Source records =>
-=-=-=-=-

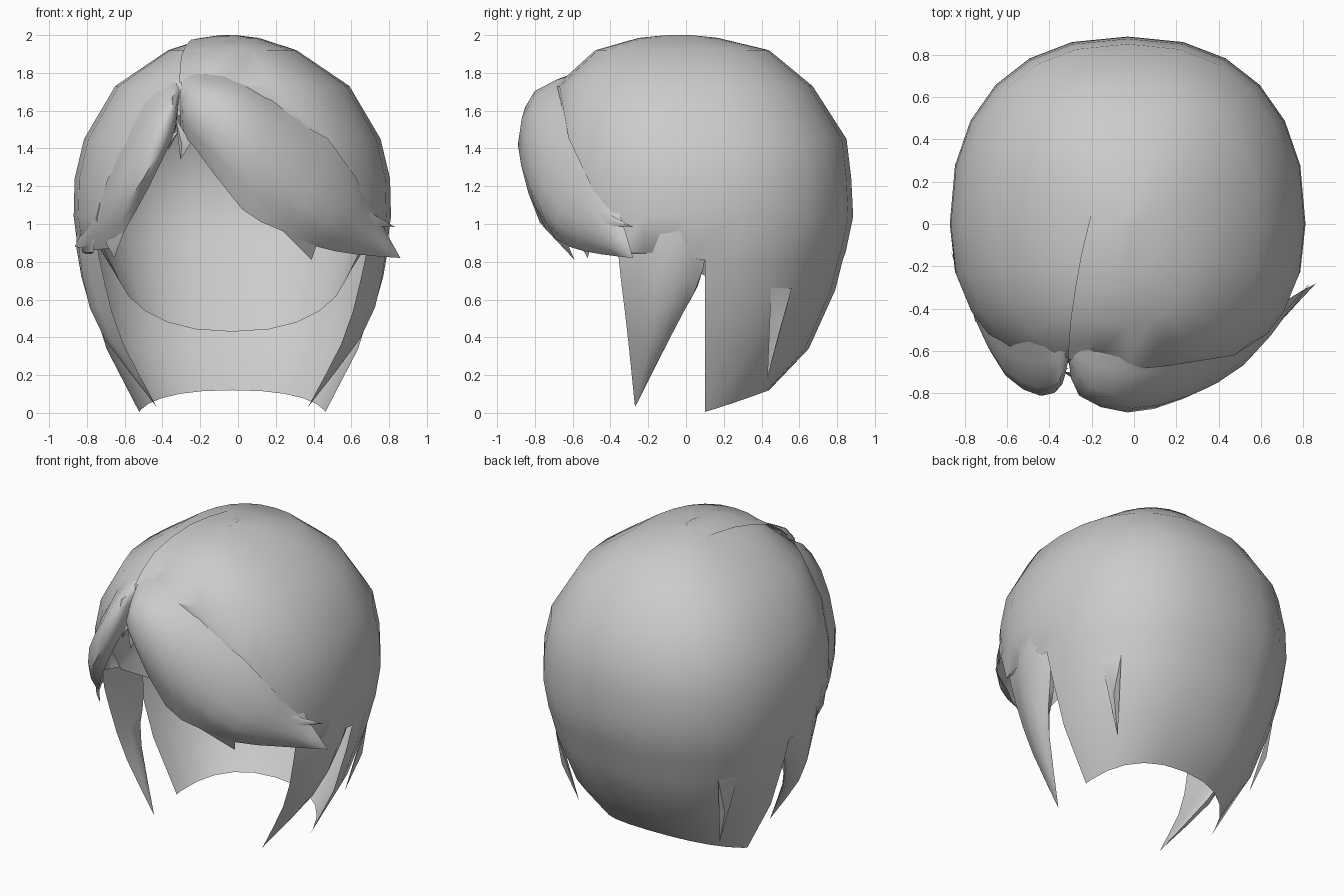
import bpy, bmesh, math
from mathutils import Vector

old = bpy.data.objects.get("Cube")
if old:
    bpy.data.objects.remove(old, do_unlink=True)

MID = -0.03    # plane of symmetry of the cap
ROUND = 0.86   # 1 is an ellipse, less is boxier
grey = bpy.data.materials.new("hair_grey")
grey.use_nodes = True
grey.diffuse_color = (0.6, 0.6, 0.6, 1)
grey.node_tree.nodes["Principled BSDF"].inputs["Base Color"].default_value = (0.6, 0.6, 0.6, 1)


def finish(name, bm, angle=50):
    bmesh.ops.remove_doubles(bm, verts=bm.verts, dist=0.002)
    bmesh.ops.recalc_face_normals(bm, faces=bm.faces)
    mesh = bpy.data.meshes.new(name)
    bm.to_mesh(mesh)
    bm.free()
    mesh.materials.append(grey)
    ob = bpy.data.objects.new(name, mesh)
    bpy.context.collection.objects.link(ob)
    bpy.ops.object.select_all(action='DESELECT')
    ob.select_set(True)
    bpy.context.view_layer.objects.active = ob
    bpy.ops.object.shade_smooth_by_angle(angle=math.radians(angle))


def skin(name, rows):
    """Skin a list of equally long point rows with quads."""
    bm = bmesh.new()
    grid = [[bm.verts.new(p) for p in row] for row in rows]
    for r, s in zip(grid, grid[1:]):
        for i in range(len(r) - 1):
            bm.faces.new((r[i], r[i + 1], s[i + 1], s[i]))
    finish(name, bm)


def resample(points, count):
    """Smooth curve through the points."""
    p = [Vector(q) for q in points]
    p = [2 * p[0] - p[1]] + p + [2 * p[-1] - p[-2]]
    spans, out = len(p) - 3, []
    for k in range(count):
        u = k * spans / (count - 1)
        i = min(int(u), spans - 1)
        t = u - i
        a, b, c, d = p[i:i + 4]
        out.append(0.5 * (2 * b + (c - a) * t + (2 * a - 5 * b + 4 * c - d) * t ** 2
                          + (3 * b - a - 3 * c + d) * t ** 3))
    return out


def sheet(name, curves, along=9, across=7):
    """Curved sheet through several root-to-tip curves."""
    rails = [resample(c, along) for c in curves]
    skin(name, [resample(section, across) for section in zip(*rails)])


def spike(name, a, b, tip, bulge):
    """Small pointed tuft: flush base, raised ridge half way, sharp tip."""
    a, b, tip = Vector(a), Vector(b), Vector(tip)
    ridge = (a + b + 2 * tip) / 4 + Vector(bulge)
    bm = bmesh.new()
    va, vb, vt, vr = [bm.verts.new(p) for p in (a, b, tip, ridge)]
    for f in ((va, vr, vt), (vr, vb, vt), (va, vt, vb), (va, vb, vr)):
        bm.faces.new(f)
    finish(name, bm)


def ring(z, wide, back, front, cut, dz=0.0, count=25):
    """Rounded horizontal arc around the back, clipped where y reaches cut."""
    reach = back if cut > 0 else front
    end = math.acos(math.copysign(min(1, abs(cut) / reach) ** (1 / ROUND), cut))
    row = []
    for k in range(count):
        t = max(-end, min(end, math.pi * (2 * k / (count - 1) - 1)))
        s, c = math.sin(t), math.cos(t)
        x = math.copysign(wide * abs(s) ** ROUND, s)
        y = math.copysign((back if c > 0 else front) * abs(c) ** ROUND, c)
        row.append((MID + x, y, z + dz * c))
    return row


# Cap: height, half width, back depth, front depth, front cut, rise at back
skin("hair_cap", [ring(*level) for level in (
    (2.0, .02, .03, .1, -1), (1.985, .14, .17, .25, -1), (1.92, .34, .44, .48, -1),
    (1.73, .62, .67, .69, -1), (1.45, .785, .85, .75, -.62), (1.24, .835, .875, .75, -.52),
    (1.04, .84, .885, .72, -.43), (.85, .815, .845, .7, -.36), (.81, .805, .83, .7, .1),
    (.65, .765, .79, .7, .1), (.34, .67, .65, .6, .1), (-.02, .5, .44, .4, .1, .14))])

# Inner scalp, ending in a rising edge above the nape
skin("scalp", [ring(*level) for level in (
    (1.87, .03, .03, .03, -1), (1.75, .45, .5, .5, -1), (1.5, .68, .74, .62, -.5),
    (1.1, .75, .78, .62, -.36), (.9, .72, .7, .6, -.2), (.8, .62, .4, .4, .1, -.37))])

# Raised layer beside the parting
sheet("crown_sweep", [
    [(-.14, .28, 1.95), (-.18, .13, 1.975), (-.25, -.15, 1.975), (-.3, -.46, 1.89), (-.31, -.64, 1.75)],
    [(-.04, .26, 1.955), (-.02, .1, 1.99), (-.03, -.15, 1.995), (-.02, -.45, 1.925), (-.02, -.63, 1.75)],
    [(.08, .2, 1.93), (.2, .1, 1.93), (.25, -.15, 1.91), (.25, -.42, 1.86), (.2, -.58, 1.72)]])

# Wide fringe sweeping to the left
tip = (.86, -.28, .82)
sheet("fringe_left", [
    [(-.29, -.52, 1.81), (-.15, -.56, 1.81), (.05, -.58, 1.77), (.33, -.59, 1.6),
     (.6, -.48, 1.38), (.72, -.36, 1.08), tip],
    [(-.3, -.64, 1.74), (-.2, -.77, 1.72), (.02, -.81, 1.66), (.31, -.76, 1.42),
     (.57, -.61, 1.17), (.71, -.44, 1.0), tip],
    [(-.31, -.64, 1.62), (-.26, -.81, 1.58), (-.03, -.89, 1.42), (.22, -.83, 1.2),
     (.46, -.7, 1.01), (.66, -.48, .91), tip],
    [(-.3, -.6, 1.46), (-.24, -.76, 1.42), (.02, -.79, 1.08), (.22, -.74, .97),
     (.42, -.62, .88), (.62, -.45, .84), tip]], along=13)
spike("fringe_left_spike", (.22, -.75, .98), (.42, -.63, .9), (.39, -.59, .81), (0, -.01, .01))
spike("fringe_left_upper_spike", (.6, -.54, 1.12), (.69, -.45, .99), (.83, -.28, .985), (.01, -.01, 0))

# Narrow fringe sweeping to the right
tip = (-.865, -.13, .88)
sheet("fringe_right", [
    [(-.3, -.52, 1.8), (-.38, -.52, 1.77), (-.5, -.52, 1.66), (-.64, -.48, 1.4),
     (-.75, -.36, 1.12), tip],
    [(-.31, -.64, 1.7), (-.35, -.73, 1.67), (-.46, -.77, 1.51), (-.63, -.67, 1.25),
     (-.75, -.45, 1.02), tip],
    [(-.32, -.64, 1.58), (-.34, -.76, 1.54), (-.43, -.81, 1.36), (-.58, -.73, 1.12),
     (-.72, -.48, .94), tip],
    [(-.33, -.6, 1.5), (-.35, -.7, 1.45), (-.42, -.73, 1.3), (-.54, -.67, 1.07),
     (-.68, -.5, .87), tip]], along=11)
spike("fringe_right_spike", (-.58, -.64, 1.02), (-.7, -.5, .9), (-.655, -.52, .82), (-.01, -.01, 0))
spike("fringe_right_upper_spike", (-.73, -.46, 1.12), (-.77, -.38, 1.02), (-.73, -.46, .98), (-.01, -.02, 0))

# Small tufts hanging at the parting
spike("parting_tuft", (-.33, -.7, 1.56), (-.25, -.72, 1.43), (-.305, -.7, 1.34), (0, -.02, 0))
spike("parting_tuft_small", (-.36, -.7, 1.47), (-.31, -.68, 1.5), (-.37, -.69, 1.39), (0, -.02, 0))

# Pointed locks before the ears and tufts behind them, on both sides
for label, s in (("left", 1), ("right", -1)):
    def at(*pts):
        return [(MID + s * x, y, z) for x, y, z in pts]
    end = (.4, -.27, .03)
    front = at((.72, -.36, .95), (.7, -.355, .8), (.6, -.31, .42), end)
    sheet(label + "_side_lock", [
        front,
        at((.81, -.14, 1.05), (.805, -.14, .8), (.71, -.17, .45), end),
        at((.82, .07, 1.15), (.805, .035, .82), (.68, -.07, .45), end),
        at((.76, .1, .85), (.7, .05, .64), (.62, -.1, .42), end),
        front], along=8, across=9)
    a, b, c = at((.67, .45, .66), (.6, .56, .66), (.52, .43, .18))
    spike(label + "_back_tuft", a, b, c, (s * .025, .025, 0))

-=-=-=-=-

What to work on =>
Take the entries above and return only the lines from the one with "bm.faces.new(f)" to the one with "tip = (.86, -.28, .82)", both included, unchanged.

Answer space =>
        bm.faces.new(f)
    finish(name, bm)


def ring(z, wide, back, front, cut, dz=0.0, count=25):
    """Rounded horizontal arc around the back, clipped where y reaches cut."""
    reach = back if cut > 0 else front
    end = math.acos(math.copysign(min(1, abs(cut) / reach) ** (1 / ROUND), cut))
    row = []
    for k in range(count):
        t = max(-end, min(end, math.pi * (2 * k / (count - 1) - 1)))
        s, c = math.sin(t), math.cos(t)
        x = math.copysign(wide * abs(s) ** ROUND, s)
        y = math.copysign((back if c > 0 else front) * abs(c) ** ROUND, c)
        row.append((MID + x, y, z + dz * c))
    return row


# Cap: height, half width, back depth, front depth, front cut, rise at back
skin("hair_cap", [ring(*level) for level in (
    (2.0, .02, .03, .1, -1), (1.985, .14, .17, .25, -1), (1.92, .34, .44, .48, -1),
    (1.73, .62, .67, .69, -1), (1.45, .785, .85, .75, -.62), (1.24, .835, .875, .75, -.52),
    (1.04, .84, .885, .72, -.43), (.85, .815, .845, .7, -.36), (.81, .805, .83, .7, .1),
    (.65, .765, .79, .7, .1), (.34, .67, .65, .6, .1), (-.02, .5, .44, .4, .1, .14))])

# Inner scalp, ending in a rising edge above the nape
skin("scalp", [ring(*level) for level in (
    (1.87, .03, .03, .03, -1), (1.75, .45, .5, .5, -1), (1.5, .68, .74, .62, -.5),
    (1.1, .75, .78, .62, -.36), (.9, .72, .7, .6, -.2), (.8, .62, .4, .4, .1, -.37))])

# Raised layer beside the parting
sheet("crown_sweep", [
    [(-.14, .28, 1.95), (-.18, .13, 1.975), (-.25, -.15, 1.975), (-.3, -.46, 1.89), (-.31, -.64, 1.75)],
    [(-.04, .26, 1.955), (-.02, .1, 1.99), (-.03, -.15, 1.995), (-.02, -.45, 1.925), (-.02, -.63, 1.75)],
    [(.08, .2, 1.93), (.2, .1, 1.93), (.25, -.15, 1.91), (.25, -.42, 1.86), (.2, -.58, 1.72)]])

# Wide fringe sweeping to the left
tip = (.86, -.28, .82)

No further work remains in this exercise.